“The healthy being craves an occasional wildness, a jolt from normality, a sharpening of the edge of appetite, his own little festival of Saturnalia, a brief excursion from his way of life.” – Robert Morrison MacIver
“The Saturnalia was the most popular holiday of the Roman year. Catullus (XIV) describes it as “the best of days,” and Seneca complains that the “whole mob has let itself go in pleasures” (Epistles, XVIII.3). Pliny the Younger writes that he retired to his room while the rest of the household celebrated (Epistles, II.17.24). It was an occasion for celebration, visits to friends, and the presentation of gifts, particularly wax candles (cerei), perhaps to signify the returning light after the solstice, and sigillaria. Martial wrote Xenia and Apophoreta for theSaturnalia. Both were published in December and intended to accompany the “guest gifts” which were given at that time of year. Aulus Gellius relates that he and his Roman compatriots would gather at the baths in Athens, where they were studying, and pose difficult questions to one another on the ancient poets, a crown of laurel being dedicated to Saturn if no-one could answer them (Attic Nights, XVIII.2).”
So get out your statue of Saturn, or if you don’t have one, I suppose a statue of Santa will have to do, place him on your best couch, and let the merriment begin!
“According to the Augustan historian Livy, following the sacrifice the Roman senate arranged a lectisternium, a ritual of Greek origin that typically involved placing the deity’s image on a sumptuous couch, as if he were present and actively participating in the festivities. A public banquet was held (convivium publicum), and afterward the shouting of io Saturnalia began, originally only on the single day.”
Those floppy red Santa hats? Also very appropriate for Saturnalia!

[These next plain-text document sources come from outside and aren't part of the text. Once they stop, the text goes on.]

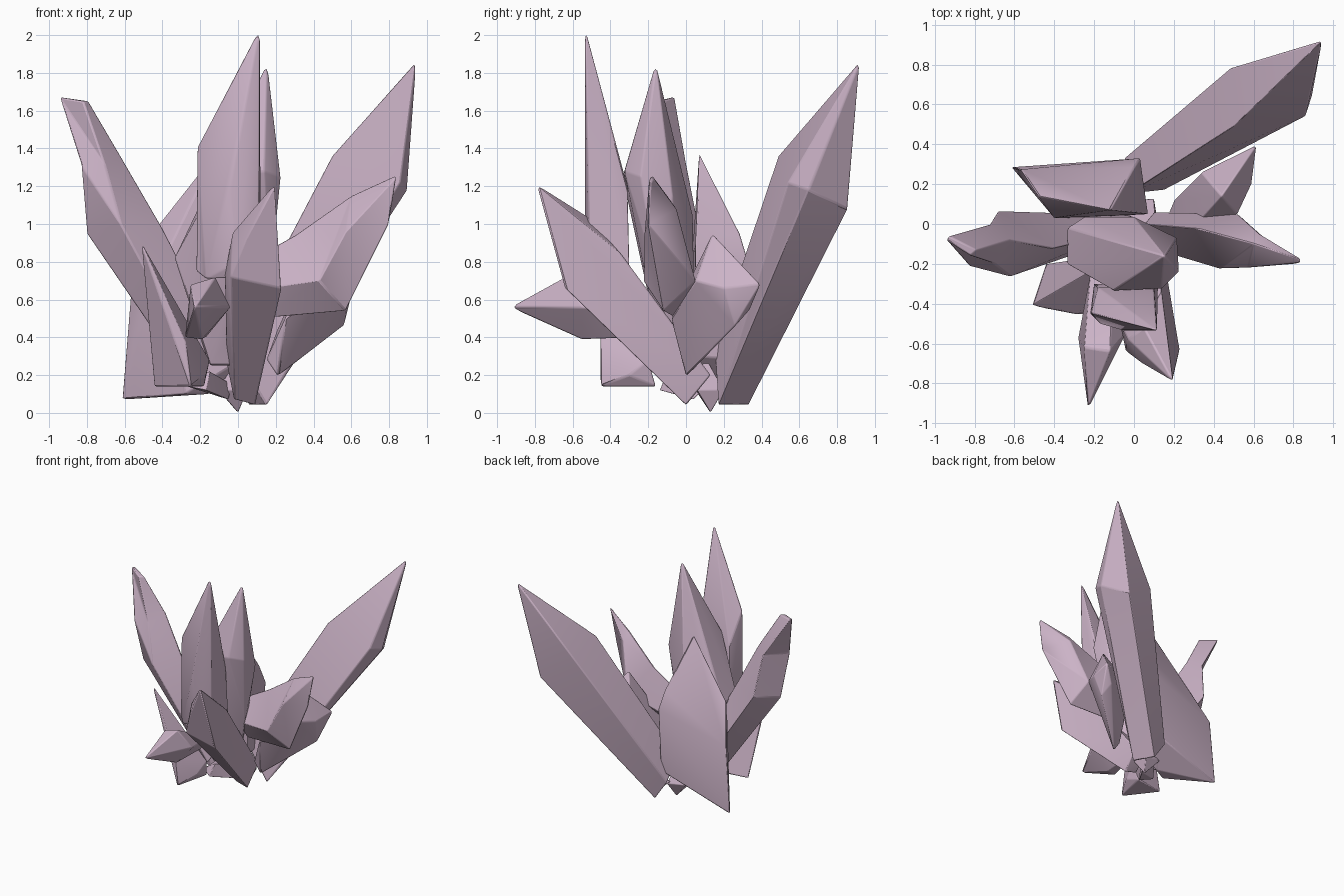
import bpy, bmesh, math

mat = bpy.data.materials.new("pink_crystal")
mat.diffuse_color = (0.60, 0.45, 0.57, 1)


def finish(name, bm, soft):
    """Merge flat facets, soften the edges slightly and make the object."""
    bmesh.ops.recalc_face_normals(bm, faces=bm.faces)
    bmesh.ops.dissolve_limit(bm, angle_limit=math.radians(4), verts=bm.verts, edges=bm.edges)
    me = bpy.data.meshes.new(name)
    bm.to_mesh(me)
    bm.free()
    me.materials.append(mat)
    ob = bpy.data.objects.new(name, me)
    bpy.context.collection.objects.link(ob)
    bev = ob.modifiers.new("soft_edges", 'BEVEL')
    bev.width, bev.segments, bev.limit_method = soft, 2, 'ANGLE'
    bev.angle_limit = math.radians(20)
    bpy.context.view_layer.objects.active = ob
    ob.select_set(True)
    bpy.ops.object.shade_smooth_by_angle(angle=math.radians(25))
    ob.select_set(False)


def shard(name, pts, soft=0.008):
    """Convex crystal: hull around its corners."""
    bm = bmesh.new()
    for p in pts:
        bm.verts.new(p)
    bmesh.ops.convex_hull(bm, input=bm.verts)
    junk = [v for v in bm.verts if not v.link_faces]
    bmesh.ops.delete(bm, geom=junk, context='VERTS')
    finish(name, bm, soft)


def bent(name, rings, soft=0.008):
    """Kinked crystal: loft through four-sided rings."""
    bm = bmesh.new()
    loops = [[bm.verts.new(p) for p in r] for r in rings]
    for a, b in zip(loops, loops[1:]):
        for i in range(4):
            j = (i + 1) % 4
            bm.faces.new((a[i], a[j], b[j]))
            bm.faces.new((a[i], b[j], b[i]))
    bm.faces.new(loops[0])
    bm.faces.new(loops[-1])
    finish(name, bm, soft)


# long crystal leaning to the back right
shard("back_right_crystal", [
    (.945, .92, 1.86), (.50, .49, 1.36), (.48, .78, 1.25), (.86, .54, 1.22), (.895, .65, 1.18),
    (.77, .855, 1.08), (-.03, .15, .35), (-.05, .33, .20), (.15, .17, .04), (.06, .33, .04)])

# tallest crystal
shard("tall_crystal", [
    (.115, -.535, 2.04), (-.215, -.45, 1.41), (-.04, -.535, 1.20), (.12, -.48, 1.15),
    (-.22, -.45, .75), (-.17, -.50, .71), (.0, -.535, .80), (.11, -.51, .72), (.12, -.30, .75),
    (-.20, -.30, .77), (.10, -.31, 1.2), (-.18, -.32, 1.15)])

# tall crystal behind it
shard("middle_crystal", [
    (.155, -.16, 1.85), (.225, -.24, 1.25), (.215, -.07, 1.15), (.0, .035, 1.05), (-.10, -.335, 1.25),
    (.14, -.325, 1.28), (-.335, -.20, .82), (-.335, -.02, .82), (-.25, .035, .80),
    (-.15, -.12, .25), (-.05, .05, .25), (.05, -.05, .25), (.17, -.15, .7)])

# broad slab at the back left
shard("back_slab", [
    (-.12, .07, 1.375), (-.48, .14, .92), (-.57, .275, .62), (.0, .285, .95), (.03, .33, .80),
    (.07, .05, .90), (-.615, .285, .07), (-.28, .03, .10), (-.15, .10, .10),
    (.02, .31, .28), (.05, .06, .30), (-.40, .03, .80)])

# kinked crystal on the left
bent("left_crystal", [
    [(-.945, -.08, 1.67), (-.82, -.16, 1.65), (-.79, -.13, 1.65), (-.93, -.06, 1.67)],
    [(-.83, -.21, 1.31), (-.70, -.20, 1.30), (-.62, -.08, 1.36), (-.72, .0, 1.33)],
    [(-.80, -.13, .95), (-.62, -.265, 1.00), (-.40, -.12, .98), (-.68, .065, 1.0)],
    [(-.30, -.05, .22), (-.20, -.12, .22), (-.10, -.05, .40), (-.20, .05, .28)]])

# kinked crystal on the right
bent("right_crystal", [
    [(.84, -.18, 1.26), (.83, -.195, 1.24), (.835, -.185, 1.22), (.83, -.17, 1.24)],
    [(.60, -.10, 1.15), (.57, -.22, .96), (.80, -.20, 1.0), (.63, -.05, 1.08)],
    [(.30, -.02, .94), (.43, -.225, .70), (.57, -.12, .54), (.52, .05, .70)],
    [(.05, .0, .80), (.08, -.12, .65), (.12, -.05, .50), (.10, .06, .60)]])

# prism leaning to the front
shard("front_crystal", [
    (.195, -.79, 1.21), (-.03, -.58, .95), (.05, -.52, 1.04), (.19, -.56, .90), (.23, -.64, .66),
    (.04, -.70, .92), (-.04, -.64, .72), (-.07, -.50, .73), (.14, -.35, .85),
    (-.02, .0, .07), (.09, .0, .04), (.10, .13, .20), (-.06, -.02, .27), (-.03, .12, .20)])

# short spike pointing forward
shard("front_spike", [
    (-.23, -.93, .56), (-.12, -.64, .72), (-.25, -.62, .68), (-.28, -.57, .40), (-.19, -.55, .39),
    (-.04, -.55, .56), (-.22, -.25, .44), (-.10, -.25, .52), (-.17, -.25, .40)])

# low pointed crystal at the front left
shard("front_left_crystal", [
    (-.515, -.41, .91), (-.445, -.20, .14), (-.25, -.455, .14), (-.28, -.455, .38),
    (-.17, -.30, .20), (-.18, -.16, .14), (-.15, -.20, .28)])

# stubby crystal at the lower right
shard("lower_right_crystal", [
    (.44, .14, .95), (.615, .395, .68), (.59, .20, .66), (.56, .26, .46), (.52, .34, .55),
    (.21, .0, .19), (.15, .0, .28), (.25, -.08, .50), (.52, .05, .70),
    (.34, .26, .72), (.20, .12, .42)])

# small nubs where the cluster meets the ground
shard("base_nub", [(.0, .13, .0), (-.10, .05, .12), (-.12, .18, .14), (.05, .06, .12),
                   (.04, .20, .12), (.0, .10, .30)], .005)
shard("back_nub", [(.10, .35, .20), (.11, .35, .14), (.04, .33, .12), (.08, .24, .08),
                   (.0, .20, .15), (.10, .22, .18)], .004)
shard("left_nub", [(-.27, -.08, .14), (-.17, -.14, .12), (-.20, .02, .20), (-.05, .04, .07),
                   (-.03, .12, .15), (-.15, -.10, .22)], .004)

“One of the things I discovered in my research is that people wore a distinctive the floppy cap at Saturnalia known as a pileus or cap of liberty (see photo above, coin on the left). It was worn by ex-slaves to symbolise their freedom. The custom of slaves and masters swapping places made thepileus the customary headware during the Saturnalia festivities. The pileus presumably is where Santa’s cap comes from. The next time you see revellers wearing the red and white Christmas hat think about the ancient Romans and their slaves.”
As history professor, and Catholic priest, Gregory Elder points out: now is a time to loosen the bonds of our daily lives.
“In ordinary time, women and slaves were forbidden wine, but this rule was relaxed for the holiday. Likewise all restrictions on gambling were suspended, schools were closed, and people gave one another inexpensive presents, such as knives or dice. The toga, the mark of male citizens, was never worn, but colorful party clothes. The custom was also to wear a pointy skull cap, shaped like a small cone, rather like a pointy fez, called a “pileus.” Ordinarily, the pileus was worn only by freed slaves to commemorate their new liberations, but now everyone wore it, perhaps to represent that they were freed from the restrictions of ordinary life. In ordinary time, the statue of Saturn in the temple was tied with ropes, but on this festival, the ropes were undone, perhaps to represent a general loosening of old restrictions. A general tone of revelry prevailed in the Roman community.”
So lets start off this Winter holiday season by being a bit more charitable, a bit more fun, and a bit more open to reversing the norms of our daily lives. Io Saturnalia!